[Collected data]
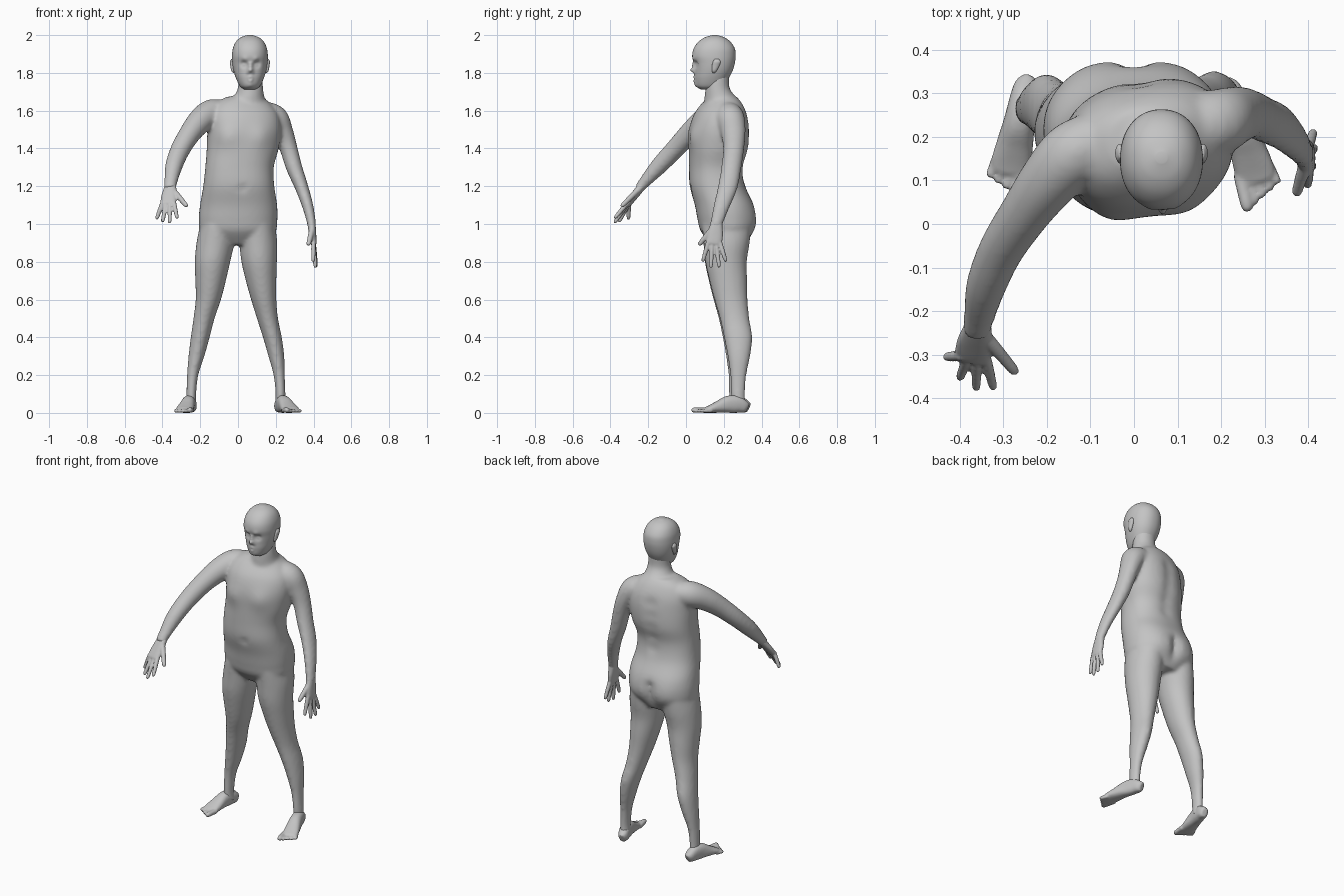
import bpy
import bmesh
import math
from mathutils import Vector

cube = bpy.data.objects.get("Cube")
if cube:
    bpy.data.objects.remove(cube, do_unlink=True)

skin = bpy.data.materials.new("plain_grey")
skin.use_nodes = True
grey = (0.55, 0.55, 0.55, 1)
skin.diffuse_color = grey
skin.node_tree.nodes["Principled BSDF"].inputs["Base Color"].default_value = grey


def spline(rows, steps):
    """Catmull-Rom interpolation through rows of any length."""
    result = []
    last = len(rows) - 1
    for i in range(last):
        p, q, r, s = (rows[max(0, min(last, i + k))] for k in (-1, 0, 1, 2))
        for j in range(steps):
            t = j / steps
            result.append([
                b + t / 2 * (c - a + t * (2 * a - 5 * b + 4 * c - d + t * (3 * (b - c) + d - a)))
                for a, b, c, d in zip(p, q, r, s)])
    result.append(list(rows[last]))
    return result


def loft(bm, rows, side=None, steps=5, segments=32, power=2.0):
    """Skin oval sections x, y, z, half width, half depth (, yaw in degrees).
    With a side vector the sections stand square to the path, else they lie flat."""
    rows = spline(rows, steps)
    points = [Vector(row[:3]) for row in rows]
    rings = []
    for i, row in enumerate(rows):
        if side is None:
            yaw = math.radians(row[5]) if len(row) > 5 else 0
            u = Vector((math.cos(yaw), math.sin(yaw), 0))
            v = Vector((-u.y, u.x, 0))
        else:
            ahead = points[min(i + 1, len(points) - 1)]
            t = (ahead - points[max(i - 1, 0)]).normalized()
            u = (side - t * side.dot(t)).normalized()
            v = t.cross(u)
        ring = []
        for k in range(segments):
            angle = math.tau * k / segments
            c, s = math.cos(angle), math.sin(angle)
            across = math.copysign(abs(c) ** (2 / power), c) * row[3]
            along = math.copysign(abs(s) ** (2 / power), s) * row[4]
            ring.append(bm.verts.new(points[i] + u * across + v * along))
        rings.append(ring)
    for low, high in zip(rings, rings[1:]):
        for k in range(segments):
            n = (k + 1) % segments
            bm.faces.new((low[k], low[n], high[n], high[k]))
    bm.faces.new(rings[0][::-1])
    bm.faces.new(rings[-1])
    return [vert for ring in rings for vert in ring]


def bump(verts, center, radius, push):
    """Push the surface softly in or out around a point."""
    center, push = Vector(center), Vector(push)
    for vert in verts:
        vert.co += push * math.exp(-(vert.co - center).length_squared / radius ** 2)


def finish(bm, name, voxel=None, relax=0):
    bmesh.ops.recalc_face_normals(bm, faces=bm.faces)
    mesh = bpy.data.meshes.new(name)
    bm.to_mesh(mesh)
    bm.free()
    mesh.materials.append(skin)
    for face in mesh.polygons:
        face.use_smooth = True
    obj = bpy.data.objects.new(name, mesh)
    bpy.context.scene.collection.objects.link(obj)
    if voxel:
        remesh = obj.modifiers.new("blend_parts", 'REMESH')
        remesh.mode = 'VOXEL'
        remesh.voxel_size = voxel
        remesh.use_smooth_shade = True
        smooth = obj.modifiers.new("soften", 'SMOOTH')
        smooth.factor = 0.5
        smooth.iterations = relax
    return obj


X, Y = Vector((1, 0, 0)), Vector((0, 1, 0))

# Torso, twisted so the right shoulder leads
body = bmesh.new()
torso = loft(body, [
    (0, .225, .89, .1, .09, 0), (0, .217, .96, .195, .138, 0), (0, .214, 1.02, .208, .152, 0),
    (.003, .202, 1.1, .204, .155, 0), (.004, .167, 1.2, .188, .147, 2),
    (.008, .16, 1.3, .181, .143, 5), (.025, .173, 1.4, .19, .154, 8),
    (.033, .177, 1.5, .195, .152, 12), (.03, .182, 1.58, .185, .134, 13),
    (.025, .19, 1.64, .145, .1, 13), (.035, .195, 1.675, .09, .07, 10)],
    segments=64, power=2.3)
for x, y in ((-.06, .02), (.12, .05)):
    bump(torso, (x, y, 1.46), .06, (0, -.014, 0))
for x in (-.1, .1):
    bump(torso, (x, .35, 1.01), .08, (0, .012, 0))
for z in (.93, .97, 1.01, 1.05):
    bump(torso, (0, .37, z), .025, (0, -.02, 0))
for z in (1.26, 1.33, 1.4, 1.47, 1.54):
    bump(torso, (.02, .32, z), .035, (0, -.011, 0))
bump(torso, (.024, .02, 1.19), .016, (0, .014, 0))

# Neck
loft(body, [(.04, .195, 1.6, .13, .1), (.055, .185, 1.66, .088, .088),
            (.066, .167, 1.72, .067, .064), (.064, .17, 1.8, .064, .06)])

# Arms: the right reaches forward, the left hangs
loft(body, [(-.08, .19, 1.59, .07, .065), (-.14, .16, 1.585, .075, .075),
            (-.195, .1, 1.55, .068, .068), (-.25, .025, 1.485, .058, .058),
            (-.305, -.06, 1.395, .052, .051), (-.34, -.145, 1.305, .046, .045),
            (-.357, -.225, 1.215, .034, .03), (-.36, -.25, 1.185, .032, .026)], side=X)
loft(body, [(.12, .215, 1.58, .075, .07), (.195, .235, 1.56, .075, .07),
            (.238, .25, 1.49, .066, .054), (.268, .252, 1.4, .056, .047),
            (.297, .24, 1.3, .053, .043), (.335, .222, 1.2, .052, .036),
            (.368, .19, 1.1, .043, .03), (.388, .163, 1.01, .034, .024),
            (.39, .157, .98, .034, .022)], side=Y)

# Legs share one profile and differ in stance
leg = [(.99, .215, .092, .13), (.9, .215, .1, .122), (.8, .212, .094, .11),
       (.7, .224, .081, .1), (.6, .238, .067, .088), (.5, .257, .056, .078),
       (.4, .276, .05, .075), (.3, .28, .042, .06), (.2, .277, .03, .043),
       (.1, .275, .026, .037), (.04, .28, .027, .036)]
left_line = (.105, .108, .112, .122, .136, .156, .182, .203, .218, .225, .223)
right_line = (-.11, -.12, -.135, -.145, -.157, -.18, -.2, -.22, -.24, -.247, -.245)
for line, shift in ((left_line, 0), (right_line, -.012)):
    loft(body, [(x, y + shift * (1 - z), z, a, b) for x, (z, y, a, b) in zip(line, leg)])
finish(body, "body", .01, 8)

# Head with face relief
head = bmesh.new()
profile = [(1.712, .08, .17, .03), (1.73, .056, .2, .053), (1.77, .047, .225, .073),
           (1.81, .046, .246, .086), (1.85, .042, .258, .093), (1.89, .033, .263, .095),
           (1.93, .041, .258, .09), (1.965, .066, .235, .074), (1.988, .1, .203, .048),
           (2.0, .14, .165, .013)]
skull = loft(head, [(.063, (f + b) / 2, z, w, (b - f) / 2) for z, f, b, w in profile],
             steps=8, segments=96, power=2.15)
middle = .066
for sign in (-1, 1):
    bump(skull, (middle + sign * .034, .05, 1.846), .018, (0, .015, 0))
    bump(skull, (middle + sign * .034, .062, 1.843), .01, (0, -.007, 0))
    bump(skull, (middle + sign * .014, .04, 1.802), .009, (0, -.01, 0))
    bump(skull, (middle + sign * .03, .04, 1.872), .016, (0, -.005, 0))
for z, radius, reach in ((1.85, .01, .01), (1.835, .011, .013), (1.815, .013, .024),
                         (1.776, .014, .007), (1.76, .012, .007), (1.735, .02, .008)):
    bump(skull, (middle, .046, z), radius, (0, -reach, 0))
bump(skull, (middle, .04, 1.768), .007, (0, .006, 0))
finish(head, "head")

# Ears
for sign, name in ((1, "left_ear"), (-1, "right_ear")):
    ear = bmesh.new()
    x = .063 + sign * .09
    loft(ear, [(x - sign * .004, .148, 1.8, .004, .006), (x, .15, 1.812, .009, .013),
               (x + sign * .003, .158, 1.84, .011, .02), (x + sign * .006, .163, 1.86, .01, .02),
               (x + sign * .004, .162, 1.874, .004, .01)], segments=20)
    finish(ear, name)


def hand(name, wrist, palm, side, thumb, tips):
    """Palm and four fingers; side points from the little finger to the index."""
    bm = bmesh.new()
    wrist, palm, side = Vector(wrist), Vector(palm), Vector(side).normalized()
    widths = ((-.2, .026, .021), (.2, .034, .021), (.6, .042, .019), (1, .042, .016), (1.1, .036, .011))
    loft(bm, [(*wrist.lerp(palm, t), a, b) for t, a, b in widths], side=side, power=2.3)
    base = wrist.lerp(palm, .35) + side * .022
    digits = [(base, Vector(thumb), .015)]
    for i, tip in enumerate(tips):
        digits.append((palm + side * (.031 - i * .021), Vector(tip), .0125))
    for start, tip, r in digits:
        shape = ((-.15, 1), (.3, 1), (.6, .92), (.9, .8), (1, .5))
        loft(bm, [(*start.lerp(tip, t), r * k, r * k) for t, k in shape],
             side=side, segments=14)
    finish(bm, name, .005, 3)


hand("right_hand", (-.357, -.23, 1.205), (-.37, -.305, 1.11), (1, -.1, .15), (-.27, -.342, 1.093),
     [(-.322, -.378, 1.03), (-.362, -.38, 1.005), (-.4, -.355, 1.01), (-.432, -.305, 1.025)])
hand("left_hand", (.388, .163, 1.01), (.4, .148, .9), (0, -1, 0), (.372, .068, .888),
     [(.398, .088, .8), (.41, .132, .768), (.414, .176, .77), (.412, .212, .8)])


def foot(name, heel, toe, inner):
    """Sole and instep from heel to ball, then five toes, longest inside."""
    bm = bmesh.new()
    heel, toe = Vector((*heel, 0)), Vector((*toe, 0))
    out = Vector((inner, 0, 0))
    ahead = (toe - heel).normalized()
    out = (out - ahead * out.dot(ahead)).normalized()
    shape = ((0, .016, .026), (.06, .028, .033), (.2, .033, .045), (.38, .036, .045),
             (.58, .042, .031), (.74, .046, .02), (.84, .042, .014))
    loft(bm, [(*(heel.lerp(toe, t) + Vector((0, 0, h))), w, h) for t, w, h in shape],
         side=X, power=2.4)
    for i in range(5):
        r = .015 if i == 0 else .011
        start = heel.lerp(toe, .74) + out * (i - 2) * .018
        end = heel.lerp(toe, 1.05 - i * .035) + out * (i - 2) * .021
        loft(bm, [(*(start.lerp(end, t) + Vector((0, 0, r))), r * k, r * k)
                  for t, k in ((0, 1), (.5, 1), (.85, .95), (1, .55))], side=X, segments=14)
    finish(bm, name, .006, 3)


foot("left_foot", (.213, .325), (.298, .055), 1)
foot("right_foot", (-.243, .333), (-.295, .075), -1)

AIM OF THE TASK: Only the number of lines in the data that hold "rows" should be stated.

COMPLETED EXERCISE: 9